(Exercise material Opens)

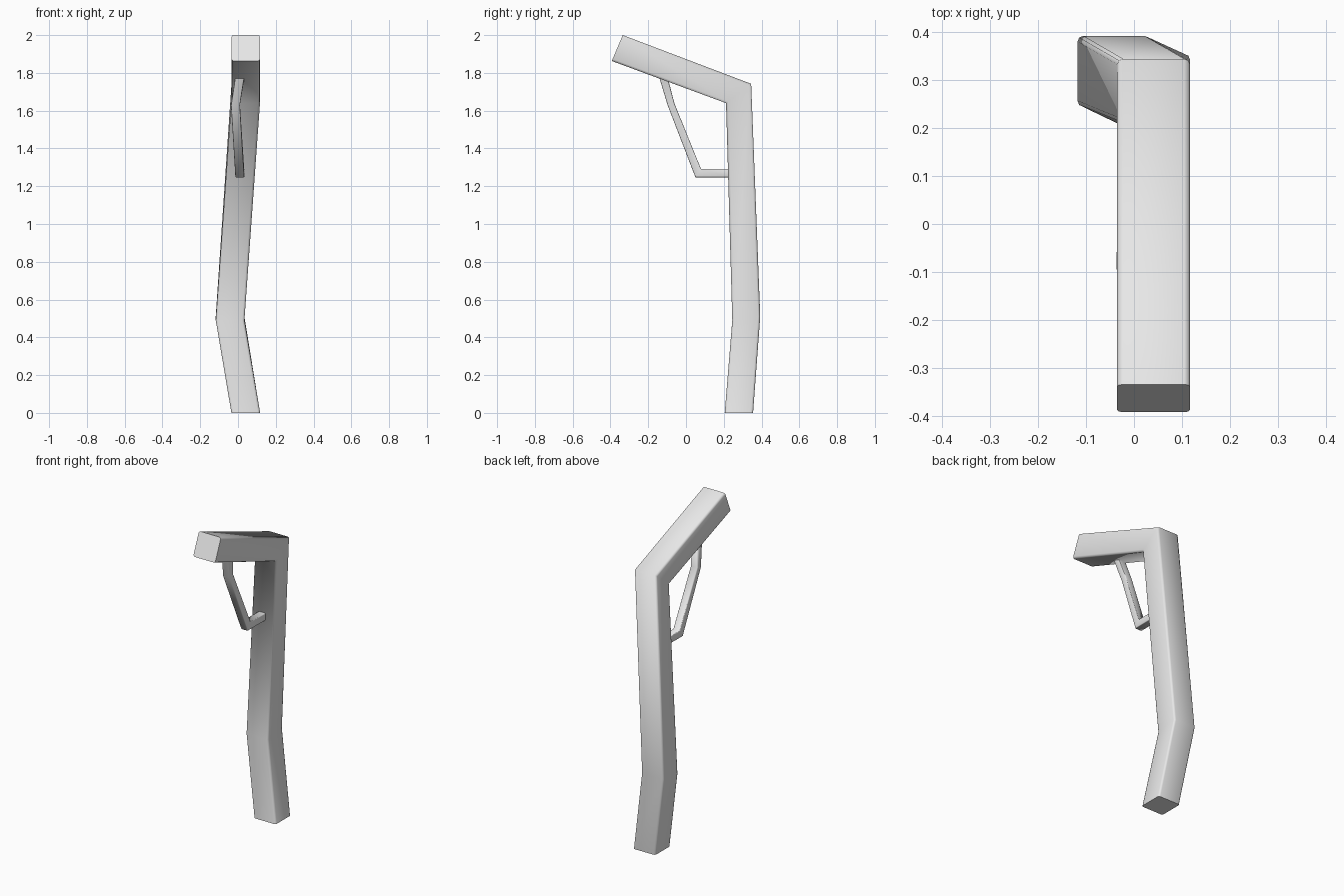
import bpy, bmesh, math

cube = bpy.data.objects.get("Cube")
if cube:
    bpy.data.objects.remove(cube, do_unlink=True)

grey = bpy.data.materials.new("light_grey")
grey.use_nodes = True
grey.diffuse_color = (0.8, 0.8, 0.8, 1)
grey.node_tree.nodes["Principled BSDF"].inputs["Base Color"].default_value = (0.8, 0.8, 0.8, 1)


def bent_bar(name, sections, width, bevel):
    """Square bar; each section is (left x, front point, back point), points in y and z."""
    bm = bmesh.new()
    rings = []
    for x, front, back in sections:
        corners = [(x, *front), (x + width, *front), (x + width, *back), (x, *back)]
        rings.append([bm.verts.new(c) for c in corners])
    long_edges = []
    for a, b in zip(rings, rings[1:]):
        for i in range(4):
            j = (i + 1) % 4
            bm.faces.new((a[i], a[j], b[j], b[i]))
        long_edges += [bm.edges.get((a[i], b[i])) for i in range(4)]
    bm.faces.new(rings[0][::-1])
    bm.faces.new(rings[-1])
    # Soften only the edges that run along the bar
    bmesh.ops.bevel(bm, geom=long_edges, offset=bevel, segments=2,
                    profile=0.5, affect='EDGES')
    bmesh.ops.recalc_face_normals(bm, faces=bm.faces)
    mesh = bpy.data.meshes.new(name)
    bm.to_mesh(mesh)
    bm.free()
    mesh.materials.append(grey)
    obj = bpy.data.objects.new(name, mesh)
    bpy.context.collection.objects.link(obj)
    bpy.ops.object.select_all(action='DESELECT')
    obj.select_set(True)
    bpy.context.view_layer.objects.active = obj
    bpy.ops.object.shade_smooth_by_angle(angle=math.radians(75))
    return obj


# Main post with a knee, an elbow and a raised arm
bent_bar("post_and_arm", [
    (-0.035, (0.205, 0.0), (0.355, 0.0)),
    (-0.118, (0.245, 0.49), (0.393, 0.51)),
    (-0.035, (0.212, 1.64), (0.345, 1.742)),
    (-0.035, (-0.393, 1.863), (-0.335, 2.0)),
], 0.152, 0.012)

# Thin crooked brace between the post and the arm
bent_bar("brace", [
    (-0.012, (0.235, 1.247), (0.235, 1.292)),
    (-0.014, (0.05, 1.247), (0.079, 1.292)),
    (-0.037, (-0.097, 1.628), (-0.061, 1.638)),
    (-0.014, (-0.142, 1.778), (-0.094, 1.765)),
], 0.047, 0.004)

(Exercise material Closes)

# [Aim of the exercise]
Output the lines from the one with "bm.faces.new(rings[-1])" through the end of the records above, exactly, including both ends, and nothing besides.

# [Answer for this exercise]
    bm.faces.new(rings[-1])
    # Soften only the edges that run along the bar
    bmesh.ops.bevel(bm, geom=long_edges, offset=bevel, segments=2,
                    profile=0.5, affect='EDGES')
    bmesh.ops.recalc_face_normals(bm, faces=bm.faces)
    mesh = bpy.data.meshes.new(name)
    bm.to_mesh(mesh)
    bm.free()
    mesh.materials.append(grey)
    obj = bpy.data.objects.new(name, mesh)
    bpy.context.collection.objects.link(obj)
    bpy.ops.object.select_all(action='DESELECT')
    obj.select_set(True)
    bpy.context.view_layer.objects.active = obj
    bpy.ops.object.shade_smooth_by_angle(angle=math.radians(75))
    return obj


# Main post with a knee, an elbow and a raised arm
bent_bar("post_and_arm", [
    (-0.035, (0.205, 0.0), (0.355, 0.0)),
    (-0.118, (0.245, 0.49), (0.393, 0.51)),
    (-0.035, (0.212, 1.64), (0.345, 1.742)),
    (-0.035, (-0.393, 1.863), (-0.335, 2.0)),
], 0.152, 0.012)

# Thin crooked brace between the post and the arm
bent_bar("brace", [
    (-0.012, (0.235, 1.247), (0.235, 1.292)),
    (-0.014, (0.05, 1.247), (0.079, 1.292)),
    (-0.037, (-0.097, 1.628), (-0.061, 1.638)),
    (-0.014, (-0.142, 1.778), (-0.094, 1.765)),
], 0.047, 0.004)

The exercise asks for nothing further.